§ **Problem**:
In the records below, the line with "and the inside" opens the range and the line with "const a = rad(16.3);" closes it; print that range exactly and nothing else.

START Information given

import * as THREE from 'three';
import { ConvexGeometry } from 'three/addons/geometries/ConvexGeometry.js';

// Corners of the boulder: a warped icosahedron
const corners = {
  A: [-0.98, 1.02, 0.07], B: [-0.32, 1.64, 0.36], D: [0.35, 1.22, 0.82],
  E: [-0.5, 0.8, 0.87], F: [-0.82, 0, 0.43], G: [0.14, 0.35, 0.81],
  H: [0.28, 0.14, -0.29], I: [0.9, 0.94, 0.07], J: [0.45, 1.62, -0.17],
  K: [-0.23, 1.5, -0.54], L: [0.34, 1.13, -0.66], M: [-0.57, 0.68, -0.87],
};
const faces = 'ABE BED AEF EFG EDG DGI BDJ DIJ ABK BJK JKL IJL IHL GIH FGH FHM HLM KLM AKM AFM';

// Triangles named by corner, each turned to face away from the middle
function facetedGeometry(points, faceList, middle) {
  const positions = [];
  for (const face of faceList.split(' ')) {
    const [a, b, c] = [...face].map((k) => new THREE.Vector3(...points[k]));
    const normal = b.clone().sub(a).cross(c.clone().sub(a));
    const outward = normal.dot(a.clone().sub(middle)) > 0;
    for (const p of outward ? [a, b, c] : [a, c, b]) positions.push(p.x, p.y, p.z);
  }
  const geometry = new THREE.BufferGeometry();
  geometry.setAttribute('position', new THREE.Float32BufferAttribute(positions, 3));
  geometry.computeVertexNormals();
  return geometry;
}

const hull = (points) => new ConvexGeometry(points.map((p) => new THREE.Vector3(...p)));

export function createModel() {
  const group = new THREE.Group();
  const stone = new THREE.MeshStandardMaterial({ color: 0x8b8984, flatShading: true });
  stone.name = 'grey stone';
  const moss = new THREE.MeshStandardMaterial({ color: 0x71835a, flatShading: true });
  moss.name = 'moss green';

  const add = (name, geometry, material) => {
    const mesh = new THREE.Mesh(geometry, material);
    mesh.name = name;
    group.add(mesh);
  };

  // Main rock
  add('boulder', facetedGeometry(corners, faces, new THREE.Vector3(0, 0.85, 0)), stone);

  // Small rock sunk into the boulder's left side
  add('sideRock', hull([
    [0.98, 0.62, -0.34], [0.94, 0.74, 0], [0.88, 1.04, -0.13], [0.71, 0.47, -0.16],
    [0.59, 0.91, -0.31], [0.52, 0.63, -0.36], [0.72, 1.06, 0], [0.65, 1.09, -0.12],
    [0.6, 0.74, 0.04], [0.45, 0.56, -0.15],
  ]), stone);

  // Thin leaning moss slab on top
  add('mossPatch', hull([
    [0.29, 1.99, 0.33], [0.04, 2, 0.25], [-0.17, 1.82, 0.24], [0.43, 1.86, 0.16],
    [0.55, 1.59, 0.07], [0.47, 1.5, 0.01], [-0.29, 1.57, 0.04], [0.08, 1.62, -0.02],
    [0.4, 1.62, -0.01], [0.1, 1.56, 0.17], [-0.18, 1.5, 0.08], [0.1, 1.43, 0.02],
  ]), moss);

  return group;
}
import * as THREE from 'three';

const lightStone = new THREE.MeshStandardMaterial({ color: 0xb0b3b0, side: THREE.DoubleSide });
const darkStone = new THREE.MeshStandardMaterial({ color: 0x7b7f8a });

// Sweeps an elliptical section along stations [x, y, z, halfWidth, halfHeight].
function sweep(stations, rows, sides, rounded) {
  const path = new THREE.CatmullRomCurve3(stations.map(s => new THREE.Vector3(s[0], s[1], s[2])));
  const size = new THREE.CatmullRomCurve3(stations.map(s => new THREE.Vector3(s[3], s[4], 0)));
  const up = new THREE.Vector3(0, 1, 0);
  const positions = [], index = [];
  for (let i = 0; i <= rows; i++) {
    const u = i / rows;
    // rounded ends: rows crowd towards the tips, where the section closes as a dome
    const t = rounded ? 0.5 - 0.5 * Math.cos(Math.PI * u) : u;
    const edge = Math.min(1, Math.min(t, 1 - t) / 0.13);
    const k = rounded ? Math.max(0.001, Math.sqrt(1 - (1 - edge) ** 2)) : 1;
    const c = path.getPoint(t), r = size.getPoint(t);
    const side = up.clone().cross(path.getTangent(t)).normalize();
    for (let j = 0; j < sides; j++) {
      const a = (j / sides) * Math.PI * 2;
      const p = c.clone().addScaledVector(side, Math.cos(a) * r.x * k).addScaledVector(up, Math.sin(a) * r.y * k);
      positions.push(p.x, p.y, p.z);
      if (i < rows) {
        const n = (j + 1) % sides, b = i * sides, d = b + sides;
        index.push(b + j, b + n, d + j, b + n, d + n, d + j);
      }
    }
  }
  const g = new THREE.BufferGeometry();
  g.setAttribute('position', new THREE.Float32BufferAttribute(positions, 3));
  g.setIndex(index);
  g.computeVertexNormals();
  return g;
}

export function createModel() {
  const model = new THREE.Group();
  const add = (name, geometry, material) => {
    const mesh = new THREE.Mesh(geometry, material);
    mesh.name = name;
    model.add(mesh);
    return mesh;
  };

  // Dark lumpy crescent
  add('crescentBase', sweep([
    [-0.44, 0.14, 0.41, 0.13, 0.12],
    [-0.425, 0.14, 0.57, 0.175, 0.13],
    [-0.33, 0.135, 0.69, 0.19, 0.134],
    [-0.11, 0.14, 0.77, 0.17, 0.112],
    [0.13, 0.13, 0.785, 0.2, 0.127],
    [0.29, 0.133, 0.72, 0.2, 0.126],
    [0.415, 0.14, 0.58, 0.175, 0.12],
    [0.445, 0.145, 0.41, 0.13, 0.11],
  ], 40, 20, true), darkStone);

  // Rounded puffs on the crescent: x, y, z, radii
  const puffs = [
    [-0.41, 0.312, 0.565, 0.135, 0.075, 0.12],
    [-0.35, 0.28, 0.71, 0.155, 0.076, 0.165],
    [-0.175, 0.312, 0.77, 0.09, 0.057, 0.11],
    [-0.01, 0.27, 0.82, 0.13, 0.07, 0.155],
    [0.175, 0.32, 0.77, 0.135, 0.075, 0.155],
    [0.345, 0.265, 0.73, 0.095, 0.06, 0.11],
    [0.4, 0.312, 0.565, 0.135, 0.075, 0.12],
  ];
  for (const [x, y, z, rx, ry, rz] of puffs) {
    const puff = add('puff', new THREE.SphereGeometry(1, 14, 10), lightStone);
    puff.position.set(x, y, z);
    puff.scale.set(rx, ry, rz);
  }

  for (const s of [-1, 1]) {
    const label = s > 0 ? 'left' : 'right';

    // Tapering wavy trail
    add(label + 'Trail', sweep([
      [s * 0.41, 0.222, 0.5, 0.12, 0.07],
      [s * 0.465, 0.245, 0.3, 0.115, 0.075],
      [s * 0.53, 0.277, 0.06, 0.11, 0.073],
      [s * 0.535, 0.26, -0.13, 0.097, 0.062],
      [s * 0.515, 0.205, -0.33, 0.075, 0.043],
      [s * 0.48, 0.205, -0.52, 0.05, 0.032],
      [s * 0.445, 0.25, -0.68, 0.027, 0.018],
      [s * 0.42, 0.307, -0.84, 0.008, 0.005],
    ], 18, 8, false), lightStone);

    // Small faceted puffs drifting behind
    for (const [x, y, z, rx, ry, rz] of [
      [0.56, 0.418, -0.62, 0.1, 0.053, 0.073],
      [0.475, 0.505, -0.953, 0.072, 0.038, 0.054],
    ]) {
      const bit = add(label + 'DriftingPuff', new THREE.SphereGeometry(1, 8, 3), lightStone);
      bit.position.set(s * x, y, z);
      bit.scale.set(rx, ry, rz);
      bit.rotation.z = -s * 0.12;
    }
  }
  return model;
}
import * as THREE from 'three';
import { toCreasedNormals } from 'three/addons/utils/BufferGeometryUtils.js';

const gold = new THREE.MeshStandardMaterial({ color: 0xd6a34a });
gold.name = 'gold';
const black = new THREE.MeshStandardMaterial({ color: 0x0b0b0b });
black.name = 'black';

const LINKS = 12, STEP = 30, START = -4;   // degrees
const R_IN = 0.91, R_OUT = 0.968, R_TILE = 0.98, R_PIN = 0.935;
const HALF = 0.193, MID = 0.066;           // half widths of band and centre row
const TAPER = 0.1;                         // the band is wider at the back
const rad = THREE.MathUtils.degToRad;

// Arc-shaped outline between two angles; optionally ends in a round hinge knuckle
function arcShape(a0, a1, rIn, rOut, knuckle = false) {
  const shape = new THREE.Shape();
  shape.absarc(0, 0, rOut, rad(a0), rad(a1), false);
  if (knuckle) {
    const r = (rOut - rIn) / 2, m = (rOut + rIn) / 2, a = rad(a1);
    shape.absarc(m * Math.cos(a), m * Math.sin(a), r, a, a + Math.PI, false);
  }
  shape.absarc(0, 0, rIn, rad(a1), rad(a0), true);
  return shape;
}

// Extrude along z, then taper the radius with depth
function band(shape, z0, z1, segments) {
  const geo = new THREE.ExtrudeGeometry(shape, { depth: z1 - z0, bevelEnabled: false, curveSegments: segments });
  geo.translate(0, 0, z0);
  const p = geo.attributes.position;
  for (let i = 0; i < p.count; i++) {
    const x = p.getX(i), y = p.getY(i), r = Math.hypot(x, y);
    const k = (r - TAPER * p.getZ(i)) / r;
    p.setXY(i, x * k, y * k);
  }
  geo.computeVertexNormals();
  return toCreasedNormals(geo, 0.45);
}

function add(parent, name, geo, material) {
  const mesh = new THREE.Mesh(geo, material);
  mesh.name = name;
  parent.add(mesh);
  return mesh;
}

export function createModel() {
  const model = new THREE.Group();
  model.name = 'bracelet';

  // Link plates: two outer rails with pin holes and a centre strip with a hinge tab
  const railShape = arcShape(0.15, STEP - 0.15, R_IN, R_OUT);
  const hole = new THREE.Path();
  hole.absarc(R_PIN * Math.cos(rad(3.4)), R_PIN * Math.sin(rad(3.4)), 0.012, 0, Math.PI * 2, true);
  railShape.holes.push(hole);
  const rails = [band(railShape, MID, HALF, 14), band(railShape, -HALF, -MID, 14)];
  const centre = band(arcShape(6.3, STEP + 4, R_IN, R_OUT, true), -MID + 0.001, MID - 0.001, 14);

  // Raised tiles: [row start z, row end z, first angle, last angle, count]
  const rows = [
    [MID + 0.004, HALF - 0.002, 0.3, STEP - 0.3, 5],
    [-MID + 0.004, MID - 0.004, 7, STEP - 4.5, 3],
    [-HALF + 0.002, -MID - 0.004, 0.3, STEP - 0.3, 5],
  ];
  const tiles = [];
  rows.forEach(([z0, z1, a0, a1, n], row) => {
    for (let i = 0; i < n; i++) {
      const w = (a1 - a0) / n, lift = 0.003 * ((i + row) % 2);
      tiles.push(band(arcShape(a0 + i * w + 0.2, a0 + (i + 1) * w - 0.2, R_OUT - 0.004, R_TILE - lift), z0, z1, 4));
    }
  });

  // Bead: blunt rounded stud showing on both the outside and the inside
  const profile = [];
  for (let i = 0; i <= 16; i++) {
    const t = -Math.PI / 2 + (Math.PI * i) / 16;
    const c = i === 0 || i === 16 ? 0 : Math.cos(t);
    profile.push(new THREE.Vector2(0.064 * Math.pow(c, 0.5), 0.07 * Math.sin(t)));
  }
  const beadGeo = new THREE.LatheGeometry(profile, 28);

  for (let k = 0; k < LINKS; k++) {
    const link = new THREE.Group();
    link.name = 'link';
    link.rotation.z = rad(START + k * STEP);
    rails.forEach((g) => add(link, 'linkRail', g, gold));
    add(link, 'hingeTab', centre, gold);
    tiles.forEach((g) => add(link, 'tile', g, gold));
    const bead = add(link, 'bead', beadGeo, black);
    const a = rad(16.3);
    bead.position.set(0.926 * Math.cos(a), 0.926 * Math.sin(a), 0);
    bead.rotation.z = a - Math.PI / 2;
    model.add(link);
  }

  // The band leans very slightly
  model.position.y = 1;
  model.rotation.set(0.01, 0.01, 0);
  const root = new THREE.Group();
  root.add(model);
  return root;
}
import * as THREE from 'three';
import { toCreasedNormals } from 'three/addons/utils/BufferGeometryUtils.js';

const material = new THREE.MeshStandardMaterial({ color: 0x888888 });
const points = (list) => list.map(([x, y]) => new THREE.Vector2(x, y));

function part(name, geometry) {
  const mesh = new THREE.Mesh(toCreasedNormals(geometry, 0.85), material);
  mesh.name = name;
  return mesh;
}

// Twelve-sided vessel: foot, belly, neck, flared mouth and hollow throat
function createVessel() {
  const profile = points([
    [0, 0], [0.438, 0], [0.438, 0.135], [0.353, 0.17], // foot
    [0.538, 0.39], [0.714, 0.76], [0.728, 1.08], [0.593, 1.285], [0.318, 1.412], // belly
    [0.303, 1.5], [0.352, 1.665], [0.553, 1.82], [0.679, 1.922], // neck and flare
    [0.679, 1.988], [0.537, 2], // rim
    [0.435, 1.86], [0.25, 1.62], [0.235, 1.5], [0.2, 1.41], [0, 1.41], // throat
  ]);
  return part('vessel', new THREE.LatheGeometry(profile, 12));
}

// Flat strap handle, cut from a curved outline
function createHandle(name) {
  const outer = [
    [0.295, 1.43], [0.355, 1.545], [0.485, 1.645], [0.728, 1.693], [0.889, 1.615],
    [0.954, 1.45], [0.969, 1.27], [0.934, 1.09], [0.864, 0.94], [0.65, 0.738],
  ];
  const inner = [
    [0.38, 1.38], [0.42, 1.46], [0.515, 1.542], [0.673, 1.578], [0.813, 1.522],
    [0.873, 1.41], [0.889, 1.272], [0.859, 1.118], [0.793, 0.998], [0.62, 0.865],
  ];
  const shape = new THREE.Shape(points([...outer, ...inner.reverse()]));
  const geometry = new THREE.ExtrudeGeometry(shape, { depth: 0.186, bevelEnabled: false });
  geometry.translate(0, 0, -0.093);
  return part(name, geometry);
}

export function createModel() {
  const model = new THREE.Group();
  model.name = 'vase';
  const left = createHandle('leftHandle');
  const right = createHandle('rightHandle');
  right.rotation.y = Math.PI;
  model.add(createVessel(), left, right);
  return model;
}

END Information given

§ **Finished exercise**:
  // Bead: blunt rounded stud showing on both the outside and the inside
  const profile = [];
  for (let i = 0; i <= 16; i++) {
    const t = -Math.PI / 2 + (Math.PI * i) / 16;
    const c = i === 0 || i === 16 ? 0 : Math.cos(t);
    profile.push(new THREE.Vector2(0.064 * Math.pow(c, 0.5), 0.07 * Math.sin(t)));
  }
  const beadGeo = new THREE.LatheGeometry(profile, 28);

  for (let k = 0; k < LINKS; k++) {
    const link = new THREE.Group();
    link.name = 'link';
    link.rotation.z = rad(START + k * STEP);
    rails.forEach((g) => add(link, 'linkRail', g, gold));
    add(link, 'hingeTab', centre, gold);
    tiles.forEach((g) => add(link, 'tile', g, gold));
    const bead = add(link, 'bead', beadGeo, black);
    const a = rad(16.3);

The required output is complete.